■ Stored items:
•••

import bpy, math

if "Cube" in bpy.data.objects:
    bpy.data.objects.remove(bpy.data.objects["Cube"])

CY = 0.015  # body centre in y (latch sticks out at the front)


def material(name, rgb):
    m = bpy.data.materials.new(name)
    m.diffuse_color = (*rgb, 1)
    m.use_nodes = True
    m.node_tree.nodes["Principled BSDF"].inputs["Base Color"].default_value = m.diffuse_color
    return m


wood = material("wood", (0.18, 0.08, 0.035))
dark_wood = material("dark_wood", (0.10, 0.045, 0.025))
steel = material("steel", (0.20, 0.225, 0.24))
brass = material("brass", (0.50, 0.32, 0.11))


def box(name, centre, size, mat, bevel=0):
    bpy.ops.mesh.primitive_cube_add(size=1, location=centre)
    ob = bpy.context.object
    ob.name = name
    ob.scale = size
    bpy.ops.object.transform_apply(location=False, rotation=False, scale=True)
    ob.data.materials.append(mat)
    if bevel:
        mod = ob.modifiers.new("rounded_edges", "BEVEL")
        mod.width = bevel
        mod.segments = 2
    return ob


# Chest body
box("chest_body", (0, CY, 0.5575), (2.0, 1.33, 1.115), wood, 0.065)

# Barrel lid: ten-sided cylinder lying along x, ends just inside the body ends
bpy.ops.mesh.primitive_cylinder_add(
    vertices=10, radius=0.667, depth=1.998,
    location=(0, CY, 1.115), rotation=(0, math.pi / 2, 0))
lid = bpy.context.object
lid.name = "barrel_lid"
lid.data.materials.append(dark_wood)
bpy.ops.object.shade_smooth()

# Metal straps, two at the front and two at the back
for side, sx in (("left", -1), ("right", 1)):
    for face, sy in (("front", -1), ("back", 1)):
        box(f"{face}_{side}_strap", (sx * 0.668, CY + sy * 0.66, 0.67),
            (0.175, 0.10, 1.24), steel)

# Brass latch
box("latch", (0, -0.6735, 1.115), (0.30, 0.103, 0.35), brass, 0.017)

•••

If a line in the entries contains the word "name", copy that line out.

def material(name, rgb):
    m = bpy.data.materials.new(name)
def box(name, centre, size, mat, bevel=0):
    ob.name = name
lid.name = "barrel_lid"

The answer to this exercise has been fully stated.